- [TASK INSTRUCTIONS]: From the entries below, list each line with "bmesh".

= = = = =

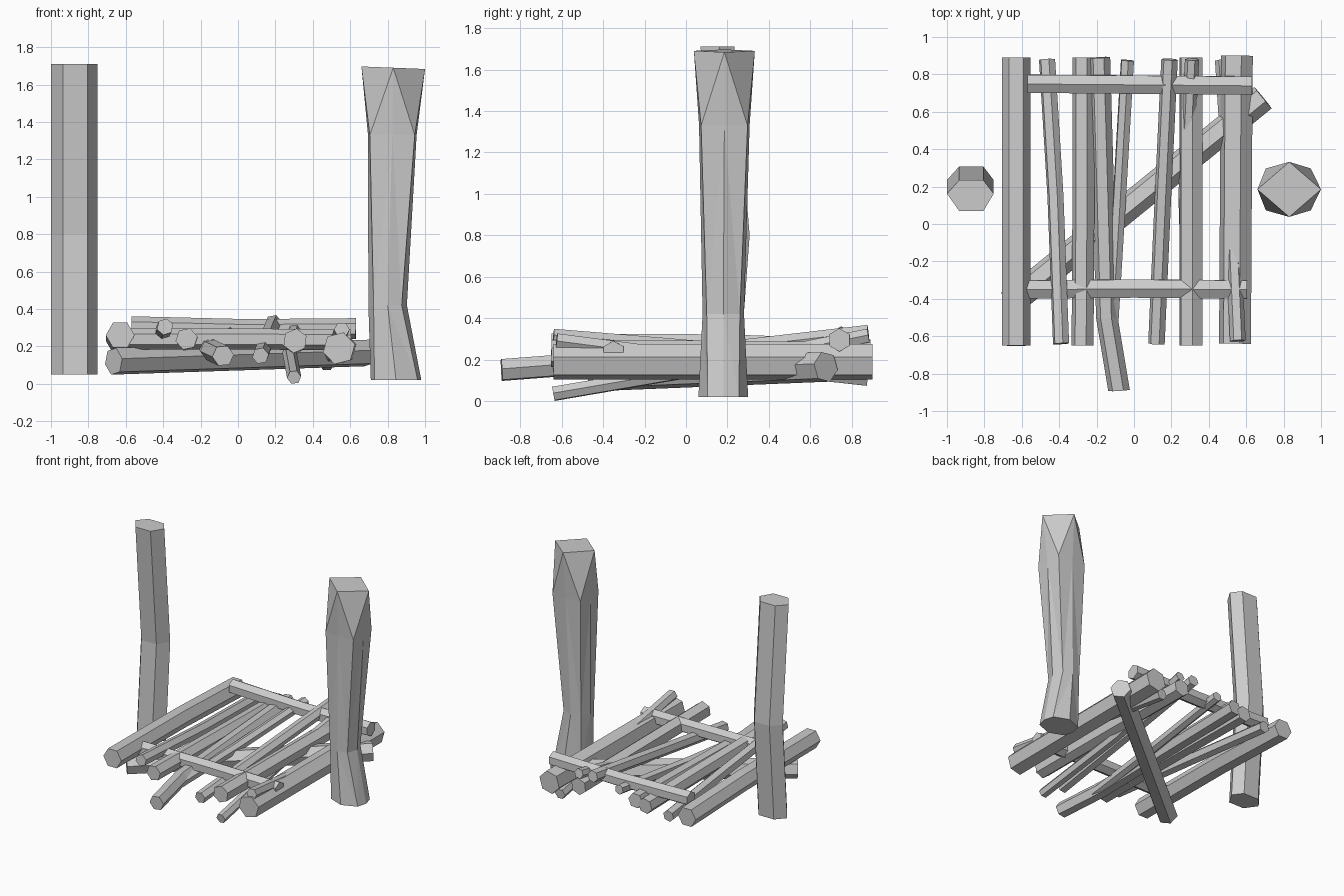
import bpy, bmesh, math
from mathutils import Vector

if "Cube" in bpy.data.objects:
    bpy.data.objects.remove(bpy.data.objects["Cube"])


def finish(bm, name):
    bmesh.ops.recalc_face_normals(bm, faces=bm.faces)
    me = bpy.data.meshes.new(name)
    bm.to_mesh(me)
    bm.free()
    ob = bpy.data.objects.new(name, me)
    bpy.context.collection.objects.link(ob)
    return ob


def skin(rings, name, fan=False):
    """Closed low-poly trunk through rings of equal vertex count."""
    bm = bmesh.new()
    vs = [[bm.verts.new(p) for p in r] for r in rings]
    n = len(vs[0])
    for lo, hi in zip(vs, vs[1:]):
        for k in range(n):
            j = (k + 1) % n
            if not fan:
                bm.faces.new((lo[k], lo[j], hi[j], hi[k]))
            elif k % 2 == 0:
                bm.faces.new((lo[k], lo[j], hi[k]))
                bm.faces.new((lo[j], hi[j], hi[k]))
            else:
                bm.faces.new((lo[k], lo[j], hi[j]))
                bm.faces.new((lo[k], hi[j], hi[k]))
    bm.faces.new(vs[0])
    bm.faces.new(vs[-1])
    return finish(bm, name)


def log(name, pts, r, twist=0.0, sides=6):
    """Log through path points, rings square to its overall direction."""
    pts = [Vector(p) for p in pts]
    d = (pts[-1] - pts[0]).normalized()
    u = d.cross(Vector((0, 0, 1))).normalized()
    v = u.cross(d)
    rings = []
    for p in pts:
        rings.append([p + r * (math.cos(a) * u + math.sin(a) * v) for a in
                      (twist + math.tau * k / sides for k in range(sides))])
    return skin(rings, name)


# left post: bent hexagonal trunk
def hexa(cy, z):
    shape = [(-.125, .01), (-.06, -.082), (.07, -.082), (.125, .01), (.07, .082), (-.06, .082)]
    return [(-.875 + x, cy + y, z) for x, y in shape]


skin([hexa(.17, .05), hexa(.225, .8), hexa(.152, 1.71)], "left_post")


# right post: flaring trunk, faceted head (axis and diagonal half-widths)
def octa(cx, cy, z, ax, ay, dx, dy, tilt=0):
    s = [(ax, 0), (dx, dy), (0, ay), (-dx, dy), (-ax, 0), (-dx, -dy), (0, -ay), (dx, -dy)]
    return [(cx + x, cy + y, z + tilt * x) for x, y in s]


skin([octa(.845, .18, .02, .135, .12, .115, .075),
      octa(.8, .18, .42, .103, .1, .075, .08),
      octa(.825, .185, 1.33, .13, .122, .12, .112),
      octa(.83, .185, 1.69, .17, .147, .085, .0735, -.04)], "right_post", fan=True)

# cross bars and diagonal brace
log("back_cross_bar", [(-.57, .75, .305), (.05, .745, .29), (.63, .74, .295)], .056, .5)
log("front_cross_bar", [(-.6, -.35, .24), (0, -.345, .24), (.605, -.35, .235)], .056, .5)
log("diagonal_brace", [(-.665, -.425, .12), (.69, .675, .165)], .075, .2)

# floor logs, front end to back end
floor = [
    ([(-.63, -.65, .26), (-.63, .2, .255), (-.63, .89, .23)], .077, 0),
    ([(-.39, -.64, .305), (-.42, .15, .24), (-.465, .88, .19)], .045, .3),
    ([(-.275, -.65, .24), (-.27, .2, .23), (-.27, .89, .22)], .06, .2),
    ([(-.08, -.89, .15), (-.145, -.5, .18), (-.185, .89, .24)], .058, .1),
    ([(-.125, -.64, .16), (-.08, .1, .21), (-.035, .875, .28)], .038, .4),
    ([(.12, -.64, .15), (.155, .15, .24), (.19, .88, .325)], .045, .2),
    ([(.305, -.65, .23), (.305, .2, .225), (.305, .89, .22)], .066, .4),
    ([(.3, -.64, .035), (.275, .15, .17), (.31, .88, .315)], .038, .1),
    ([(.555, -.625, .29), (.52, .15, .19), (.475, .875, .11)], .042, 0),
    ([(.54, -.64, .19), (.545, .2, .19), (.55, .9, .19)], .088, .25),
]
for i, (pts, r, t) in enumerate(floor):
    log(f"floor_log_{i + 1}", pts, r, t)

= = = = =

- [THE ANSWER]:
import bpy, bmesh, math
    bmesh.ops.recalc_face_normals(bm, faces=bm.faces)
    bm = bmesh.new()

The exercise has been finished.